Task:
From the data, copy out every line in which the word "count" appears.

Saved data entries
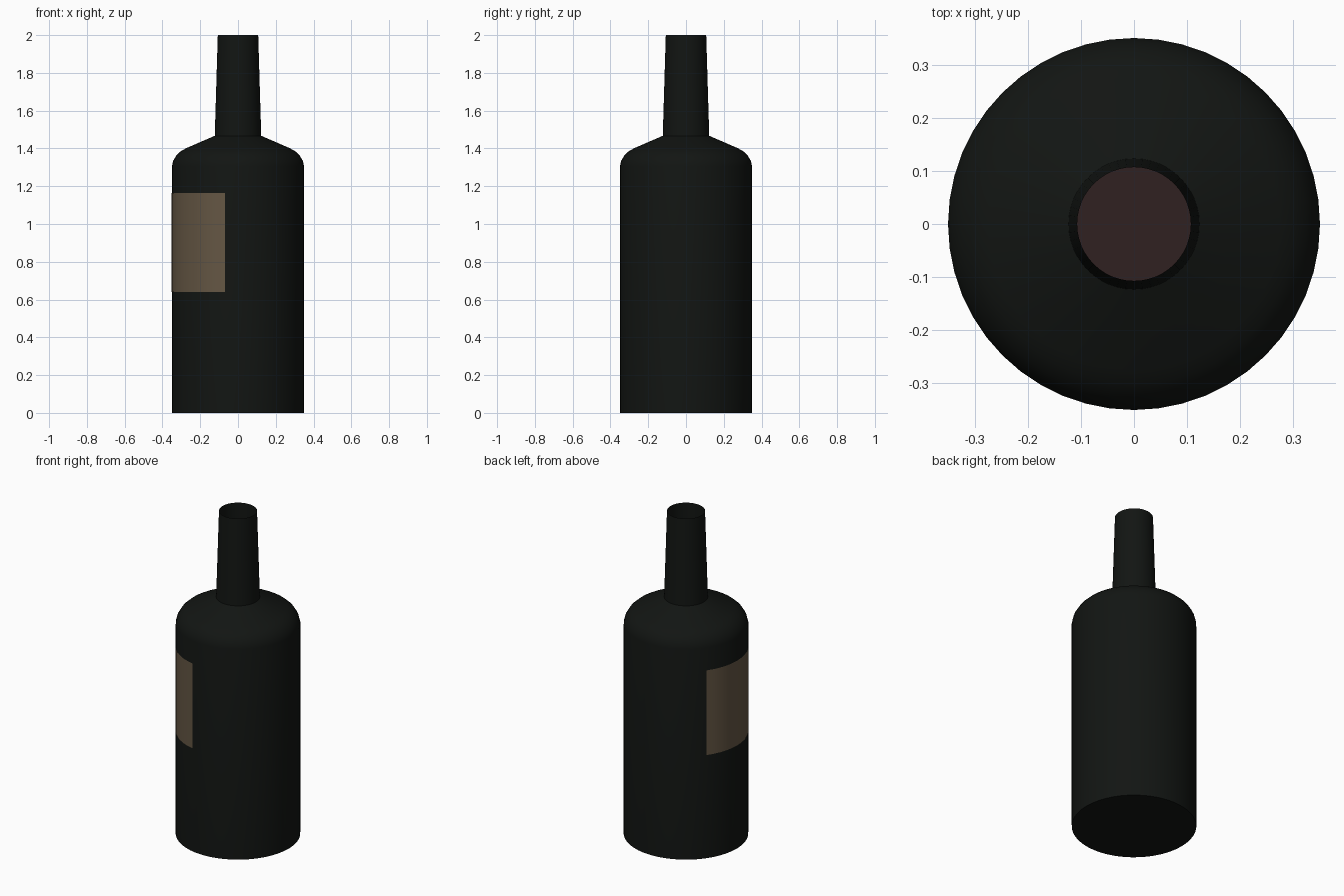
import bpy, bmesh
from math import cos, sin, radians, tau

if "Cube" in bpy.data.objects:
    bpy.data.objects.remove(bpy.data.objects["Cube"])

SIDES = 48


def material(name, rgb):
    m = bpy.data.materials.new(name)
    m.diffuse_color = (*rgb, 1)
    m.use_nodes = True
    m.node_tree.nodes["Principled BSDF"].inputs["Base Color"].default_value = m.diffuse_color
    return m


def make_object(name, bm, mat, angle=30):
    mesh = bpy.data.meshes.new(name)
    bm.to_mesh(mesh)
    bm.free()
    ob = bpy.data.objects.new(name, mesh)
    bpy.context.collection.objects.link(ob)
    mesh.materials.append(mat)
    bpy.ops.object.select_all(action='DESELECT')
    ob.select_set(True)
    bpy.context.view_layer.objects.active = ob
    bpy.ops.object.shade_smooth_by_angle(angle=radians(angle))
    return ob


def sweep(bm, profile, start, end, steps):
    """Sweep an (r, z) profile around z; closes up on a full turn."""
    full = abs(end - start - tau) < 1e-6
    count = steps if full else steps + 1
    angles = [start + (end - start) * i / steps for i in range(count)]
    rings = [[bm.verts.new((r * cos(a), r * sin(a), z)) for a in angles]
             for r, z in profile]
    for low, high in zip(rings, rings[1:]):
        for i in range(steps):
            j = (i + 1) % count
            bm.faces.new((low[i], low[j], high[j], high[i]))
    return rings


glass = material("dark_glass", (0.006, 0.0075, 0.0063))
paper = material("label_paper", (0.13, 0.095, 0.058))
wine = material("wine", (0.030, 0.015, 0.015))

# Bottle: thin shell with closed base and open mouth
profile = [(0.35, 0), (0.35, 1.305), (0.343, 1.335), (0.325, 1.365),
           (0.302, 1.386), (0.275, 1.401), (0.123, 1.467), (0.107, 2.0)]
bm = bmesh.new()
rings = sweep(bm, profile, 0, tau, SIDES)
bm.faces.new(rings[0][::-1])
make_object("bottle", bm, glass)

# Dregs seen through the open mouth, just above the base
bm = bmesh.new()
bmesh.ops.create_circle(bm, cap_ends=True, segments=SIDES, radius=0.345)
bmesh.ops.translate(bm, verts=bm.verts, vec=(0, 0, 0.015))
make_object("wine_surface", bm, wine)

# Paper label wrapped around the left side
bm = bmesh.new()
sweep(bm, [(0.352, 0.64), (0.352, 1.165)], radians(144), radians(258.6), 16)
make_object("label", bm, paper)
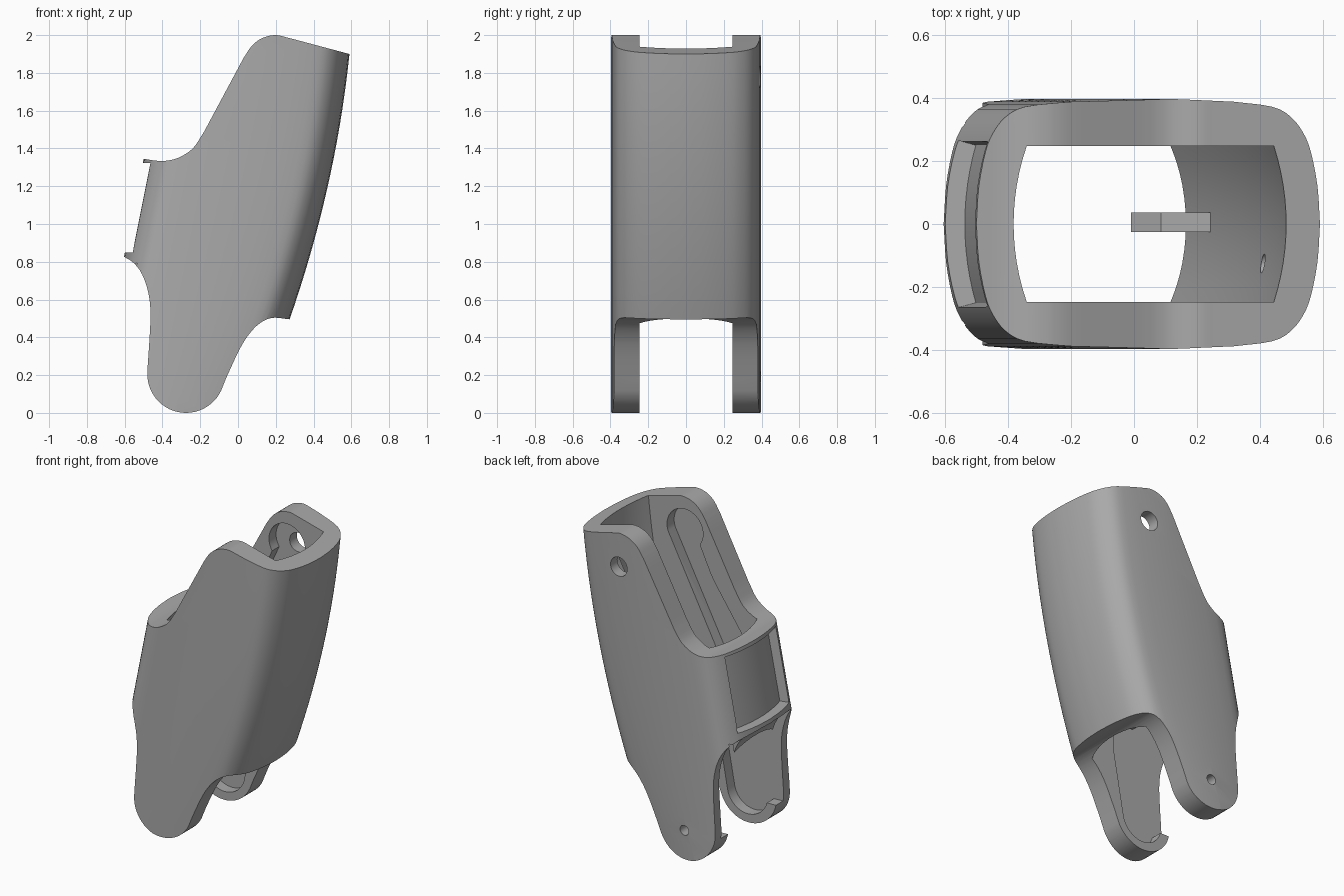
import bpy, bmesh, math
from mathutils import Vector

if "Cube" in bpy.data.objects:
    bpy.data.objects.remove(bpy.data.objects["Cube"])

grey = bpy.data.materials.new("plain grey")
grey.use_nodes = True
COLOUR = (0.4, 0.4, 0.4, 1)
grey.diffuse_color = COLOUR
grey.node_tree.nodes["Principled BSDF"].inputs["Base Color"].default_value = COLOUR


def make_object(name, rings):
    """Closed solid skinned over a list of matching rings."""
    bm = bmesh.new()
    loops = [[bm.verts.new(p) for p in ring] for ring in rings]
    n = len(loops[0])
    for a, b in zip(loops, loops[1:]):
        for i in range(n):
            j = (i + 1) % n
            bm.faces.new((a[i], a[j], b[j], b[i]))
    bm.faces.new(loops[0][::-1])
    bm.faces.new(loops[-1])
    bmesh.ops.recalc_face_normals(bm, faces=bm.faces)
    mesh = bpy.data.meshes.new(name)
    bm.to_mesh(mesh)
    bm.free()
    mesh.materials.append(grey)
    obj = bpy.data.objects.new(name, mesh)
    bpy.context.collection.objects.link(obj)
    return obj


def extrude_xz(name, outline, y0, y1):
    return make_object(name, [[(x, y, z) for x, z in outline] for y in (y0, y1)])


def smooth_run(points, steps=5):
    """Smooth curve through the points."""
    p = [Vector(q) for q in points]
    p = [p[0] * 2 - p[1]] + p + [p[-1] * 2 - p[-2]]
    out = []
    for a, b, c, d in zip(p, p[1:], p[2:], p[3:]):
        for k in range(steps):
            t = k / steps
            out.append(0.5 * (2 * b + (c - a) * t + (2 * a - 5 * b + 4 * c - d) * t * t
                              + (3 * b - a - 3 * c + d) * t ** 3))
    return out + [p[-2]]


def arc(cx, cz, r, start, end, n=24):
    angles = [math.radians(start + (end - start) * i / n) for i in range(n + 1)]
    return [(cx + r * math.cos(a), cz + r * math.sin(a)) for a in angles]


def combine(obj, cutter, operation):
    mod = obj.modifiers.new("cut", 'BOOLEAN')
    mod.operation, mod.object, mod.solver = operation, cutter, 'EXACT'
    graph = bpy.context.evaluated_depsgraph_get()
    mesh = bpy.data.meshes.new_from_object(obj.evaluated_get(graph))
    obj.modifiers.clear()
    obj.data = mesh
    bpy.data.objects.remove(cutter)


# Lengthwise curves of the two narrow walls
def left_edge(z):
    return -0.5 - 0.2 * (1.345 - z)


def right_edge(z):
    return 0.275 + 0.286 * (z - 0.5) - 0.087 * (z - 0.5) * (z - 1.2)


LEVELS = [-0.1 + 2.3 * i / 24 for i in range(25)]

# Rounded, slightly bulging outer tube
corner = smooth_run([(0, 0), (0.008, 0.12), (0.03, 0.23), (0.055, 0.29), (0.095, 0.34),
                     (0.155, 0.372), (0.28, 0.388)], 3)


def outer_ring(z):
    l, r = left_edge(z), right_edge(z)
    half = [(r - d, y) for d, y in corner] + [((l + r) / 2, 0.397)]
    half += [(l + d, y) for d, y in corner[::-1]]
    return [(x, y, z) for x, y in half] + [(x, -y, z) for x, y in half[-2:0:-1]]


shell = make_object("finger_shell", [outer_ring(z) for z in LEVELS])

# Side outline: rounded leg, raised rear tip, scooped edges
outline = arc(-0.275, 0.205, 0.205, 180, 335)
outline += smooth_run([(-0.06, 0.19), (0.0, 0.32), (0.05, 0.405), (0.11, 0.47),
                       (0.18, 0.503), (0.275, 0.495)])
outline += [(0.8, 0.44), (0.8, 1.844)]
outline += smooth_run([(0.27, 1.985), (0.2, 2.0), (0.13, 1.985), (0.075, 1.945), (0.03, 1.88)])
outline += smooth_run([(-0.18, 1.488), (-0.235, 1.405), (-0.3, 1.358), (-0.36, 1.338),
                       (-0.42, 1.334), (-0.5, 1.345)])
outline += [(-0.9, 1.38), (-0.9, 0.825)]
outline += smooth_run([(-0.6, 0.825), (-0.56, 0.8), (-0.52, 0.755), (-0.49, 0.69),
                       (-0.47, 0.61), (-0.463, 0.52), (-0.468, 0.4), (-0.478, 0.25)])
combine(shell, extrude_xz("outline_cutter", outline, -0.6, 0.6), 'INTERSECT')


# Through cavity with bowed end walls
def cavity_ring(z):
    ys = [-0.247 + 0.494 * i / 12 for i in range(13)]
    bow = [0.04 * (y / 0.247) ** 2 for y in ys]
    right = [(right_edge(z) - 0.11 - b, y, z) for y, b in zip(ys, bow)]
    left = [(left_edge(z) + 0.12 + b, y, z) for y, b in zip(ys, bow)]
    return right + left[::-1]


combine(shell, make_object("cavity_cutter", [cavity_ring(z) for z in LEVELS]), 'DIFFERENCE')


# Recessed panel on the short wall
def window_ring(z):
    ys = [-0.25 + 0.5 * i / 12 for i in range(13)]
    floor = [(left_edge(z) + 0.062 + 0.035 * (y / 0.25) ** 2, y, z) for y in ys]
    return floor + [(-0.8, 0.33, z), (-0.8, -0.33, z)]


combine(shell, make_object("window_cutter", [window_ring(0.85), window_ring(1.322)]), 'DIFFERENCE')

# Long keyhole recess inside both broad walls, open at the leg edge
recess = arc(0.18, 1.79, 0.13, -20, 215)
recess += smooth_run([(0.02, 1.6), (-0.04, 1.49), (-0.29, 1.12), (-0.42, 0.86)])
recess += [(-0.7, 0.7), (-0.7, 0.17)]
recess += arc(-0.27, 0.2, 0.145, 195, 350)
recess += [(-0.05, 0.6), (-0.05, 1.07)]
for side in (-1, 1):
    combine(shell, extrude_xz("recess_cutter", recess, side * 0.2, side * 0.32), 'DIFFERENCE')

# Pivot holes through the back wall only
for x, z, r in ((0.21, 1.78, 0.062), (-0.265, 0.19, 0.032)):
    combine(shell, extrude_xz("hole_cutter", arc(x, z, r, 0, 345, 23), 0.2, 0.6), 'DIFFERENCE')

# Small blind hole inside the long wall
blind = [[(x, -0.125 + 0.03 * math.cos(a), 1.47 + 0.03 * math.sin(a))
          for a in [math.tau * i / 16 for i in range(16)]] for x in (0.3, 0.46)]
combine(shell, make_object("blind_hole_cutter", blind), 'DIFFERENCE')

# Inner tab near the lower opening
tab = extrude_xz("inner_tab", [(0.29, 0.74), (0.085, 0.74), (-0.01, 0.67),
                               (-0.01, 0.62), (0.25, 0.62)], -0.025, 0.037)

# Smooth curved surfaces, keep edges crisp
for obj in (shell, tab):
    bpy.ops.object.select_all(action='DESELECT')
    obj.select_set(True)
    bpy.context.view_layer.objects.active = obj
    bpy.ops.object.shade_smooth_by_angle(angle=math.radians(25))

Solution to this problem:
    count = steps if full else steps + 1
    angles = [start + (end - start) * i / steps for i in range(count)]
            j = (i + 1) % count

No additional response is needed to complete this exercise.